ALBANY – Albany County Sheriff Craig Apple said it’s not right sitting on the sidelines, criticizing state government for the actions it takes, so he is running for state Senate in a newly drawn District 43.
“I could stay down in Albany at my desk and be very safe for the next couple years and run another successful campaign as sheriff. I have a very comfortable position,” he said. “But I can’t sit here and be quiet or just criticize when I have a chance to and be part of the solution and offer a different perspective. Nobody up there has the background I have.”
The new District 43, drawn by a special master after the courts tossed the redistricting lines drawn by the Democratic majority in the state Legislature, include all of Rensselaer County, the towns of Colonie, Cohoes and Green Island in Albany County as well as southeast portion of Washington County.
Apple has not made a formal announcement because technically the lines, drawn by Jonathan Cervas, a political scientist at Carnegie Mellon, could change before the court-mandated Friday, May 19, deadline. The Court of Appeals, the state’s highest court threw out the lines drawn by the Legislature and signed into law by Gov. Kathy Hochul earlier this year because they were unduly partisan and favored Democrats. Since, the political scene, at the state and federal level, has been thrown into chaos that got more chaotic with the release of the new lines.
For the last decade — new lines are drawn every 10 years based on data generated by the U.S. Census — District 43 ran roughly along the Hudson River from Columbia County to Glens Falls. Daphne Jordan, a Republican, is the current senator but her Halfmoon home is now in District 44.
Andrea Smyth, a Democrat who ran an unsuccessful campaign against Rensselaer County Executive Steve McLaughlin in 2017, announced her candidacy for the state Senate in February, before the lines were drawn and still lives within the newly formed district.

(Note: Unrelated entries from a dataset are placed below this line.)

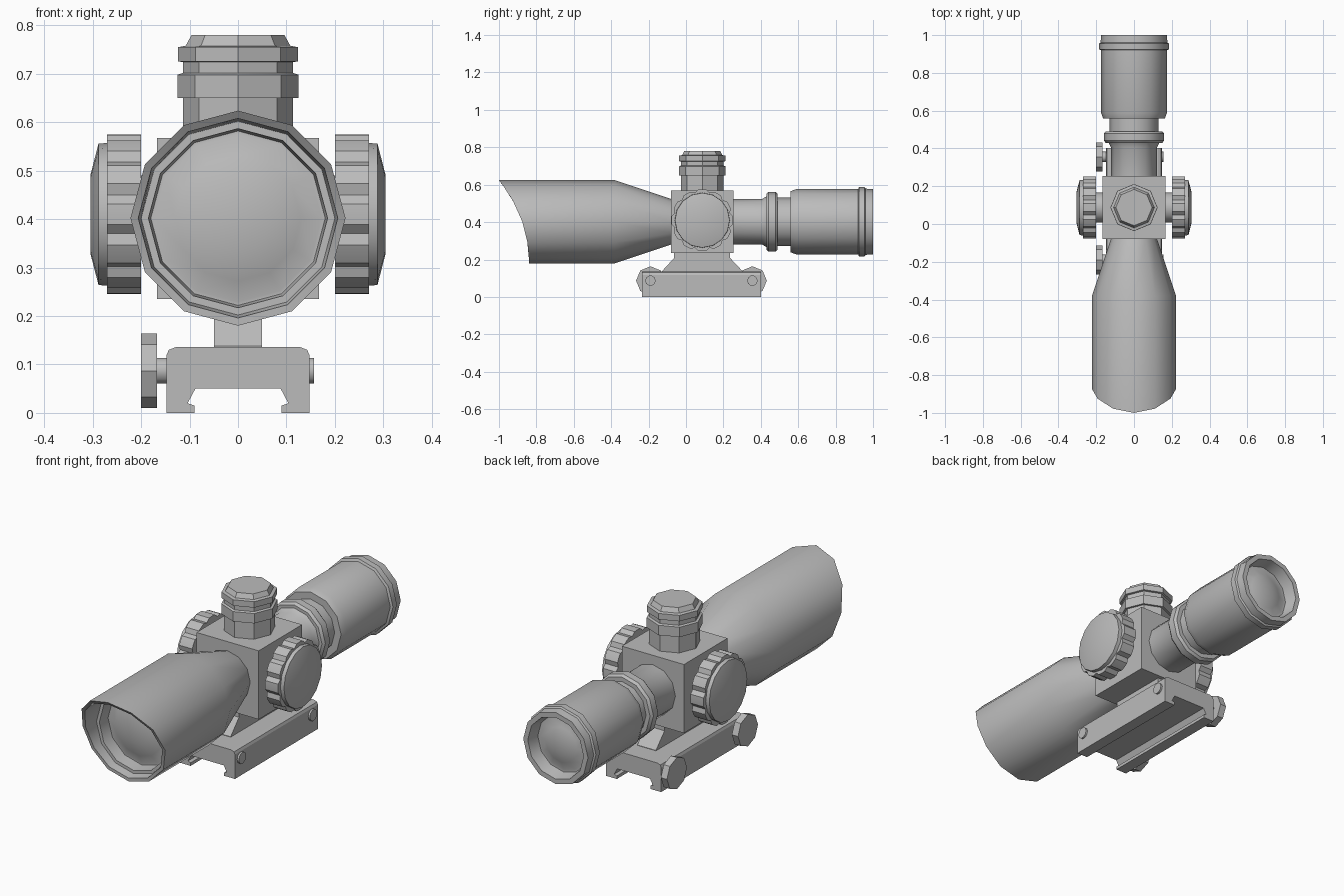
import bpy, bmesh, math
from mathutils import Matrix, Vector

if "Cube" in bpy.data.objects:
    bpy.data.objects.remove(bpy.data.objects["Cube"])

grey = bpy.data.materials.new("plain_grey")
grey.diffuse_color = (0.5, 0.5, 0.5, 1)
grey.use_nodes = True
grey.node_tree.nodes["Principled BSDF"].inputs["Base Color"].default_value = grey.diffuse_color

AXIS_Z = 0.402   # height of the optical axis
BOX_Y = 0.087    # centre of the turret housing


def finish(name, bm, angle=35):
    bmesh.ops.remove_doubles(bm, verts=bm.verts, dist=1e-5)
    bmesh.ops.recalc_face_normals(bm, faces=bm.faces)
    me = bpy.data.meshes.new(name)
    bm.to_mesh(me)
    bm.free()
    me.materials.append(grey)
    me.shade_smooth()
    me.set_sharp_from_angle(angle=math.radians(angle))
    ob = bpy.data.objects.new(name, me)
    bpy.context.collection.objects.link(ob)
    return ob


def lathe(name, profile, axis, origin, sides, angle=35, warp=None, radial=None):
    """Revolve (radius, distance) pairs about 'axis' through origin."""
    bm = bmesh.new()
    rings = []
    for k, (r, d) in enumerate(profile):
        ring = []
        for i in range(sides):
            a = 2 * math.pi * i / sides
            rr = r * (radial(i) if radial and k in (1, 2) else 1)
            u, v = rr * math.cos(a), rr * math.sin(a)
            co = {'X': (d, u, v), 'Y': (u, d, v), 'Z': (u, v, d)}[axis]
            p = Vector(co) + Vector(origin)
            ring.append(bm.verts.new(warp(k, p) if warp else p))
        rings.append(ring)
    for a, b in zip(rings, rings[1:]):
        for i in range(sides):
            j = (i + 1) % sides
            bm.faces.new((a[i], a[j], b[j], b[i]))
    return finish(name, bm, angle)


def prism(name, outline, axis, lo, hi):
    """Extrude a 2D outline: axis X takes (y, z), axis Y takes (x, z)."""
    bm = bmesh.new()
    put = (lambda p, t: (t, *p)) if axis == 'X' else (lambda p, t: (p[0], t, p[1]))
    f = bm.faces.new([bm.verts.new(put(p, lo)) for p in outline])
    ext = bmesh.ops.extrude_face_region(bm, geom=[f])
    move = Vector((hi - lo, 0, 0)) if axis == 'X' else Vector((0, hi - lo, 0))
    bmesh.ops.translate(bm, vec=move, verts=[v for v in ext['geom'] if isinstance(v, bmesh.types.BMVert)])
    return finish(name, bm, 20)


# Objective bell with curved sunshade rim and recessed domed lens
def shade_cut(k, p):
    if k in (2, 3):
        t = max(0, (p.z - 0.18) / 0.444)
        p.y = -0.84 - 0.16 * t ** 2.2
    return p


lathe("objective_bell",
      [(0, -0.05), (0.122, -0.05), (0.222, -0.84), (0.205, -0.84), (0.2, -0.8), (0.185, -0.8),
       (0.18, -0.77), (0.173, -0.74), (0.13, -0.758), (0.07, -0.772), (0, -0.777)][:2]
      + [(0.222, -0.84), (0.205, -0.84), (0.2, -0.8), (0.185, -0.8), (0.18, -0.74),
         (0.173, -0.74), (0.13, -0.758), (0.07, -0.772), (0, -0.777)],
      'Y', (0, 0, AXIS_Z), 12, warp=shade_cut).name = "sunshade_draft"
bpy.data.objects.remove(bpy.data.objects["sunshade_draft"])


def bell_cut(k, p):
    return shade_cut(2, p) if k in (3, 4) else p


lathe("objective_bell",
      [(0, -0.05), (0.122, -0.08), (0.222, -0.38), (0.222, -0.84), (0.206, -0.84),
       (0.2, -0.8), (0.185, -0.8), (0.18, -0.74), (0.173, -0.74), (0.13, -0.758),
       (0.07, -0.772), (0, -0.777)],
      'Y', (0, 0, AXIS_Z), 12, warp=bell_cut)

# Rear tube, zoom ring and eyepiece with recessed lens
lathe("eyepiece_tube",
      [(0, 0.2), (0.121, 0.2), (0.121, 0.405), (0.135, 0.43), (0.15, 0.43), (0.16, 0.442),
       (0.16, 0.478), (0.15, 0.49), (0.129, 0.49), (0.129, 0.558), (0.163, 0.558),
       (0.174, 0.588), (0.174, 0.92), (0.185, 0.925), (0.185, 0.955), (0.177, 0.96),
       (0.174, 1.0), (0.15, 1.0), (0.138, 0.94), (0.125, 0.94), (0.085, 0.956), (0.04, 0.965),
       (0, 0.967)],
      'Y', (0, 0, AXIS_Z), 12)

# Turret housing
prism("turret_housing", [(-0.167, 0.235), (0.167, 0.235), (0.167, 0.568), (-0.167, 0.568)],
      'Y', BOX_Y - 0.167, BOX_Y + 0.167)

# Elevation turret on top
lathe("top_turret",
      [(0, 0.55), (0.114, 0.55), (0.114, 0.65), (0.125, 0.65), (0.125, 0.698), (0.114, 0.702),
       (0.114, 0.724), (0.124, 0.726), (0.124, 0.755), (0.108, 0.758), (0.096, 0.78), (0, 0.78)],
      'Z', (0, BOX_Y, 0), 8)

# Knurled side knobs, clamp knobs and bolts
for s, side in ((-1, "left"), (1, "right")):
    o = (0, BOX_Y, 0.41)
    lathe(side + "_knob_hub", [(0, s * 0.15), (0.08, s * 0.15), (0.08, s * 0.21), (0, s * 0.21)],
          'X', o, 12)
    lathe(side + "_knob_grip", [(0, s * 0.2), (0.165, s * 0.2), (0.165, s * 0.27), (0, s * 0.27)],
          'X', o, 48, 25, radial=lambda i: 0.925 if i % 4 == 2 else 1.0)
    lathe(side + "_knob_cap",
          [(0, s * 0.26), (0.148, s * 0.26), (0.146, s * 0.288), (0.08, s * 0.305), (0, s * 0.305)],
          'X', o, 16)

for y, end in ((-0.19, "front"), (0.355, "rear")):
    o = (0, y, 0.087)
    lathe(end + "_clamp_knob", [(0, -0.2), (0.077, -0.2), (0.077, -0.167), (0, -0.167)], 'X', o, 8)
    lathe(end + "_clamp_bolt", [(0, -0.18), (0.028, -0.18), (0.028, 0.157), (0, 0.157)], 'X', o, 10, 40)

# Rail clamp base with dovetail slot, mirrored outline
half = [(0.088, 0.05), (0.104, 0.02), (0.09, 0.015), (0.09, 0), (0.148, 0),
        (0.148, 0.118), (0.143, 0.13), (0.128, 0.136)]
prism("rail_clamp", half + [(-x, z) for x, z in reversed(half)], 'Y', -0.235, 0.402)

# Pedestal between clamp and housing
prism("pedestal", [(-0.128, 0.13), (0.302, 0.13), (0.302, 0.138), (0.236, 0.208), (0.236, 0.24),
                   (-0.064, 0.24), (-0.064, 0.208), (-0.128, 0.138)], 'X', -0.05, 0.05)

On Thursday, she said she is staying in the race.
“Sadly, I’m now being told to move aside by men from Albany County. I will not be discouraged by men who see the path I have carved and now want to follow it,” she said in a statement. “I have collected the required signatures to appear on the ballot and secured the unanimous endorsement of the Rensselaer County Democratic Committee. I am not moving aside because men from Albany have told me to do so.”
Republican Assemblyman Jake Ashby, who also lives in Rensselaer County, had expressed an interest but that was before Apple announced.
Apple said of all the candidates, he is the best fit for the district, provided the lines don’t change yet again.
“I live in Colonie and I have a house in Rensselaer County and I spend a lot of time there. I know Rensselaer County well,” he said. “I have an $80 million budget here at the county. It’s not like I am walking in not knowing what to do in the state Senate.”
The Sheriff’s Department has more than 700 employees and oversees road patrols, security at the Albany International Airport and the county jail in addition to offering a host of services like a fire investigations, court security and a Domestic Violence Unit. He recently transformed a portion of the jail into transitional housing for the homeless.
Apple began his career in law enforcement in 1987 when he took a position as a corrections officer with the Sheriff’s Department. He became a deputy two years later and worked his way up the ladder. In 2009 was promoted to undersheriff and he was elected sheriff in 2011, taking over for long time Albany County Sheriff James Campbell He’s ran unopposed every four years since.
Public safety is his forte, and will be one of the areas he intends to concentrate should he run a successful primary and a successful general election campaign this fall.
“When you are making decisions about bail reform and correction changes and things like that, I will have a voice to explain the ramifications instead of watching things deteriorate in front of us,” he said. “I have two new grandkids and I want them to walk down the streets of this community and be safe. I want them to be able to have a childhood without having some re-offender attack them.”
He added his wife runs a small business in Colonie and “sees how she struggles everyday” so while he knows public safety, it is not the only issue he will focus on should he get elected.
Albany is known for paralyzing gridlock, and much of that is because it is a diverse state with the interests in New York City being polar opposites of those living in Pittstown, for example. As such, representatives have to work on final legislation that best reflects the interests of the entire state and that takes compromise and working across the aisle.
After essentially being an executive and calling all the shots in the Sheriff’s Department, Apple said he is confident he can make the transition and working with 62 others who have an equal say.
“Anyone who knows me, knows I am a pragmatist and I can work with anyone,” he said. “The Republicans in the Senate, I can work well with them, and the Democrats I can work well with them too and we can do some great things for the Capital Region.”
He said he plans on staying on as sheriff through the election and should he win, the undersheriff, Michael Monteleone will take over at least in the short term but Hochul could appoint someone to fill the vacancy. The seat is up for election in 2023.